5 comments:

Stephsco said...

I've also gotten stuck in my head about what is telling vs. showing. I think in a first draft, getting the story down is key. But the second, third, fourth etc. times to go through the story are when those tells should be fleshed out. I had a chapter I was working on that I hated. I realized it was all a wrap up to get loose ends tied up before I finished the story. Boring! I needed to turn those into a few scenes and decide how to show the loose ends tying up rather than have the character explain it. It seems so obvious to admit this, but it's tough to weed those out in a whole manuscript.

I imagine teaching creative writing is a great reminder of all the elements you have to be aware of while writing and editing.

Angela Ackerman said...

At first, show don't tell doesn't seem that hard. We unsderstand the basics, the why. But then , as you pull the elements apart, it starts to get more complicated. Between body language, thoughts, sensory description, dialogue, emotion, motivation symbolism, and physical detail...suddenly the balancing act of show, don't tell is a lot harder than it seemed. So glad you are helping your students through it!

Happy writing,

Angela

Kristin Lenz said...

Show-don't-tell drives me crazy! I'm taking a writing class now and my mentor has been helpful in pointing out when an event should be shown in a scene as opposed to when something can be summarized (told). Back-story is especially tricky.

Stina Lindenblatt said...

In theory showing sounds so obvious, but I still catch myself telling when I think I'm showing. *rolls eyes*

And I totally get the school example. My brain thinks that way most of time. :)

Kurt Hampe said...

Bethany,

Great rabbit picture. Oh, and good post, too.

I think there are some fine exceptions to Show Don't Tell.

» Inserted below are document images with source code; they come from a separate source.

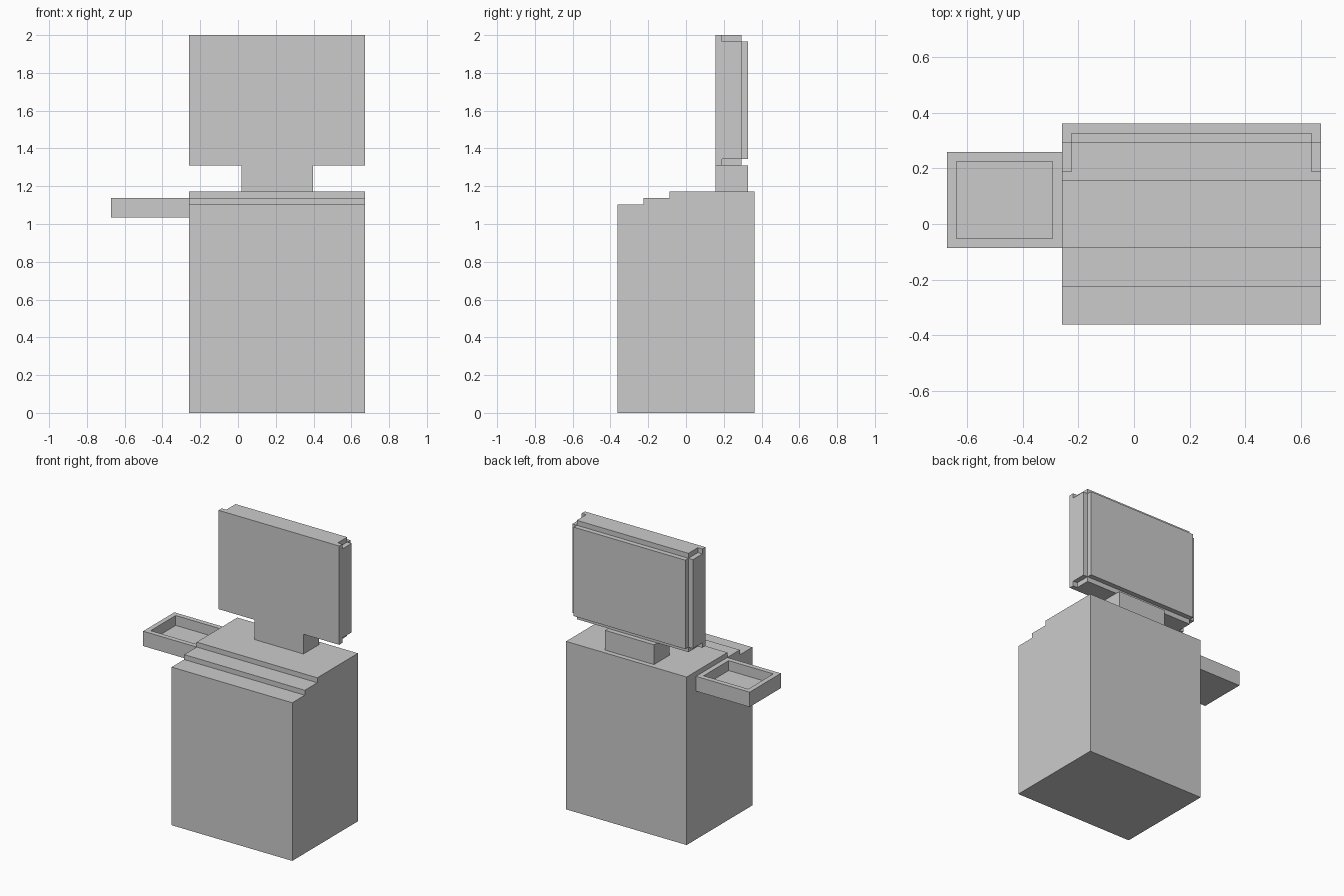
import bpy, bmesh
from mathutils import Vector

if "Cube" in bpy.data.objects:
    bpy.data.objects.remove(bpy.data.objects["Cube"])

# The model sits on a block grid: 39 x 21 x 58 units
U = 2 / 58
OFFSET = Vector((-19.5, -10.5, 0))


def pos(x, y, z):
    return (Vector((x, y, z)) + OFFSET) * U


def finish(bm, name):
    bmesh.ops.recalc_face_normals(bm, faces=bm.faces)
    mesh = bpy.data.meshes.new(name)
    bm.to_mesh(mesh)
    bm.free()
    obj = bpy.data.objects.new(name, mesh)
    bpy.context.collection.objects.link(obj)
    return obj


def box(bm, lo, hi):
    verts = bmesh.ops.create_cube(bm, size=1)["verts"]
    for v in verts:
        v.co = pos(*(hi[i] if v.co[i] > 0 else lo[i] for i in range(3)))


def extrude_profile(name, profile, x0, x1):
    """Extrude a (y, z) outline along x."""
    bm = bmesh.new()
    face = bm.faces.new([bm.verts.new(pos(x0, y, z)) for y, z in profile])
    new = bmesh.ops.extrude_face_region(bm, geom=[face], use_keep_orig=True)["geom"]
    bmesh.ops.translate(bm, vec=(U * (x1 - x0), 0, 0),
                        verts=[g for g in new if isinstance(g, bmesh.types.BMVert)])
    return finish(bm, name)


def block_shell(name, xs, ys, zs, solid):
    """Outer skin of the grid cells for which solid(i, j, k) is true."""
    axes = (xs, ys, zs)
    size = [len(a) - 1 for a in axes]

    def filled(c):
        return all(0 <= c[i] < size[i] for i in range(3)) and solid(*c)

    bm = bmesh.new()
    for c in [(i, j, k) for i in range(size[0]) for j in range(size[1]) for k in range(size[2])]:
        if not filled(c):
            continue
        for a in range(3):
            b, d = (a + 1) % 3, (a + 2) % 3
            for side in (0, 1):
                neighbour = list(c)
                neighbour[a] += 2 * side - 1
                if filled(neighbour):
                    continue
                quad = []
                for s, t in ((0, 0), (1, 0), (1, 1), (0, 1)):
                    g = list(c)
                    g[a] += side
                    g[b] += s
                    g[d] += t
                    quad.append(bm.verts.new(pos(*(axes[n][g[n]] for n in range(3)))))
                bm.faces.new(quad if side else quad[::-1])
    bmesh.ops.remove_doubles(bm, verts=bm.verts, dist=1e-5)
    bmesh.ops.dissolve_limit(bm, angle_limit=0.01, verts=bm.verts, edges=bm.edges)
    return finish(bm, name)


# Cabinet with a stepped front edge on top
extrude_profile("cabinet", [(0, 0), (21, 0), (21, 34), (8, 34), (8, 33),
                            (4, 33), (4, 32), (0, 32)], 12, 39)

# Stand under the screen
bm = bmesh.new()
box(bm, (20, 15, 34), (31, 20, 38))
finish(bm, "screen_stand")

# Screen: full front plate, notched corners behind it, inset back panel
block_shell("screen", (12, 13, 38, 39), (15, 16, 19, 20), (38, 39, 57, 58),
            lambda i, j, k: (i != 1) + (k != 1) <= 2 - j)

# Side tray with a recessed floor
block_shell("side_tray", (0, 1, 11, 12), (8, 9, 17, 18), (30, 31, 33),
            lambda i, j, k: k == 0 or i != 1 or j != 1)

The "once upon a time" style of opening is pretty telling, yet it can be a charming way of drawing the reader in. The Hobbit starts that way, as does The Phantom Tollbooth.